THE Reserve Bank is forecasting a more or less normal year for Australia. Treasury is more wary, but positive. And our panel, for the most part, is somewhere between the two.
We have a couple of dissenters with a much more pessimistic view, and perhaps a couple who see things hotting up more quickly. But most of our panel sees Australia's recovery continuing this year in third gear, then moving up into fourth.
The panel generally sees the nation's output or GDP growing by between 2.5 and 3.3 per cent during 2010. Treasury's view appears to be a bit above the bottom of that range, while the Reserve is at the top of it.
The median forecast in our group is 1.9 per cent, which suggests that there is consensus among market economists that the Reserve's prediction of 3.25 per cent growth is a bit optimistic.
The panel sees interest rates rising through the year, but more gradually than last year, and by slightly less than the markets have priced in...
The panel's median forecast is for four rate rises during the year, two in each half, lifting the cash rate to 4.75 per cent by December.
In the panel's view, Australia would be rising along with a modest resurgence in the world economy. The median forecast is for global growth of 3.15 per cent this year, roughly matching the International Monetary Fund's October forecast. The median tips include a surprisingly strong 2.28 per cent growth in the United States and 9.33 per cent growth in China.
Equity markets are forecast to keep drifting up, both here and overseas, with the Australian dollar likewise drifting slightly higher. But most see growth as too low to reduce unemployment, which is expected to remain at about 6 per cent throughout 2010.

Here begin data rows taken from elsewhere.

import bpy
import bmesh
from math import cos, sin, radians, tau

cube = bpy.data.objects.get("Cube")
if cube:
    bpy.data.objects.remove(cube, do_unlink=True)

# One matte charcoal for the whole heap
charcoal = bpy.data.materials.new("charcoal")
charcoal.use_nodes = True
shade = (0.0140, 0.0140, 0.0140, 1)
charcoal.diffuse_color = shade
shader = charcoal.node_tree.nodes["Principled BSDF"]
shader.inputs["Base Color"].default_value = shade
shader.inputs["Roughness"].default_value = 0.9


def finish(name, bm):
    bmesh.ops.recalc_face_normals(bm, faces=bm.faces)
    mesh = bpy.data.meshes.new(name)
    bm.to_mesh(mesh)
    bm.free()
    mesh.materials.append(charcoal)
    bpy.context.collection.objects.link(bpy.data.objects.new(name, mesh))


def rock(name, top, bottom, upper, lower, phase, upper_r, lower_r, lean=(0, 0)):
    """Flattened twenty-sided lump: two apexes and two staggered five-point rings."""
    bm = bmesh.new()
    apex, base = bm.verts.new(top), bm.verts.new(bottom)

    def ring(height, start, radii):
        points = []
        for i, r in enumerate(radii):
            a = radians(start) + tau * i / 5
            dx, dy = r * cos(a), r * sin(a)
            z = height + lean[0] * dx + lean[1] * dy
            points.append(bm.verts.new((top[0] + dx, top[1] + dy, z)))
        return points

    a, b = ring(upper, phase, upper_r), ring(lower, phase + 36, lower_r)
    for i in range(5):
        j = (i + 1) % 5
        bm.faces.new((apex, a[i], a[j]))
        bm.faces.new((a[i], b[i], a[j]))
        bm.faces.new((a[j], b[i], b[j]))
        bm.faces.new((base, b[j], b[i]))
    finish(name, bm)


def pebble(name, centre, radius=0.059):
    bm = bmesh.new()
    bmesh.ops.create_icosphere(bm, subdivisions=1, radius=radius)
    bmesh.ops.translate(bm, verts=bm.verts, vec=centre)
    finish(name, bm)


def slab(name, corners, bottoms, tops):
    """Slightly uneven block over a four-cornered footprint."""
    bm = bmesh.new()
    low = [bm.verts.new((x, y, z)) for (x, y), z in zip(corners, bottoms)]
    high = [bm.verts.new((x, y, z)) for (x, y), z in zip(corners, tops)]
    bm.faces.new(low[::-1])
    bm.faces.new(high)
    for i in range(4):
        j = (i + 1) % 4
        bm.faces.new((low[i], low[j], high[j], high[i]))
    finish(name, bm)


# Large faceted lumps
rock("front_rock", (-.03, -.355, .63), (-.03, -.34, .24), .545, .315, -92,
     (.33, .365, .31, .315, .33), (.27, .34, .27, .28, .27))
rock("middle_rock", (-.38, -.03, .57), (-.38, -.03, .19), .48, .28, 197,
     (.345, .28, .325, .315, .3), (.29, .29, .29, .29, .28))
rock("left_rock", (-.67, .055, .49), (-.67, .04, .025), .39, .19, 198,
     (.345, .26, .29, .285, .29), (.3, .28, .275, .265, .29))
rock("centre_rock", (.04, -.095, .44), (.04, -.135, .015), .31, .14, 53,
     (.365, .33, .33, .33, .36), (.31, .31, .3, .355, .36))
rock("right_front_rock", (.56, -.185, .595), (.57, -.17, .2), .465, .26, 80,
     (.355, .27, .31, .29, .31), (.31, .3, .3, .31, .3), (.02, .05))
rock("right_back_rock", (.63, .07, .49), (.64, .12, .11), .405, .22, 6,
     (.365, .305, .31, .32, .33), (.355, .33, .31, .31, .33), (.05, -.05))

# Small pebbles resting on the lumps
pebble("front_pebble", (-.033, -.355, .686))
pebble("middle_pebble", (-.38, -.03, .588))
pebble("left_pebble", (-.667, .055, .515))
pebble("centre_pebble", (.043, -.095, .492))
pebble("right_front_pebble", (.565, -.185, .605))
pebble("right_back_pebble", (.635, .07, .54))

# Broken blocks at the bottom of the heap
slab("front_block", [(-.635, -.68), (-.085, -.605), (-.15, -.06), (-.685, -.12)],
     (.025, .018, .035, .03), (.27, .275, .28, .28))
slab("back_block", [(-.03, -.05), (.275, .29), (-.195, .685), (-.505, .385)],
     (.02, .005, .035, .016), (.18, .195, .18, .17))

I have used median forecasts here because the average forecasts are dragged down by our two dissidents: the University of Western Sydney's Steve Keen, and Monash University's Jakob Madsen. Both see the world entering a double-dip recession this year, dragging Australia back down with it.
At the other end, two panel members see activity heating up faster this year than the authorities anticipate, partly driven by rapid recovery in the US. Macquarie Bank's Richard Gibbs sees this lifting export prices by 10 per cent and raising 2010 growth to 3.75 per cent.
From Melbourne University, Neville Norman - the only panel member six months ago to tip three interest rate rises by Christmas - sees the increased heat spilling into rising inflation, sharply higher bond rates, and much higher interest rates for Australians, with the RBA lifting the cash rate from 3.75 per cent now to 5.5 per cent by Christmas.
Perhaps the last word should go to the forecaster we should have followed at this time last year: BT's chief economist and resident wit, Chris Caton.
Dr Caton punted correctly a year ago that the recession would be short and shallow, and followed by a strong rebound in market confidence. He picked the stockmarket levels here and overseas with impressive foresight, tipped that the dollar would rise and the budget deficit blow out, and foresaw two of the Reserve Bank's three interest rate rises.
For 2010, Dr Caton is in the consensus, but at the optimistic end, predicting more or less normal growth for Australia and the world.
A close watcher of the US economy, his stand-out tip is a 3 per cent US growth rate this year. That would help solve many people's problems if it came true.
Guessing game: LUCY BATTERSBY AND RUTH WILLIAMS
Build homes the agreed path: TIM COLEBATCH
Carbon pricing is 'starting point': MATHEW MURPHY
Some countries 'too big to fail', say economists: LUCY BATTERSBY
Developing nations expected to leap forward: MALCOLM MAIDEN
Published in today's Age
. Mid-2009 Age half-yearly economic survey
. Three wise economic monkeys
. That recession forecast, withdraw it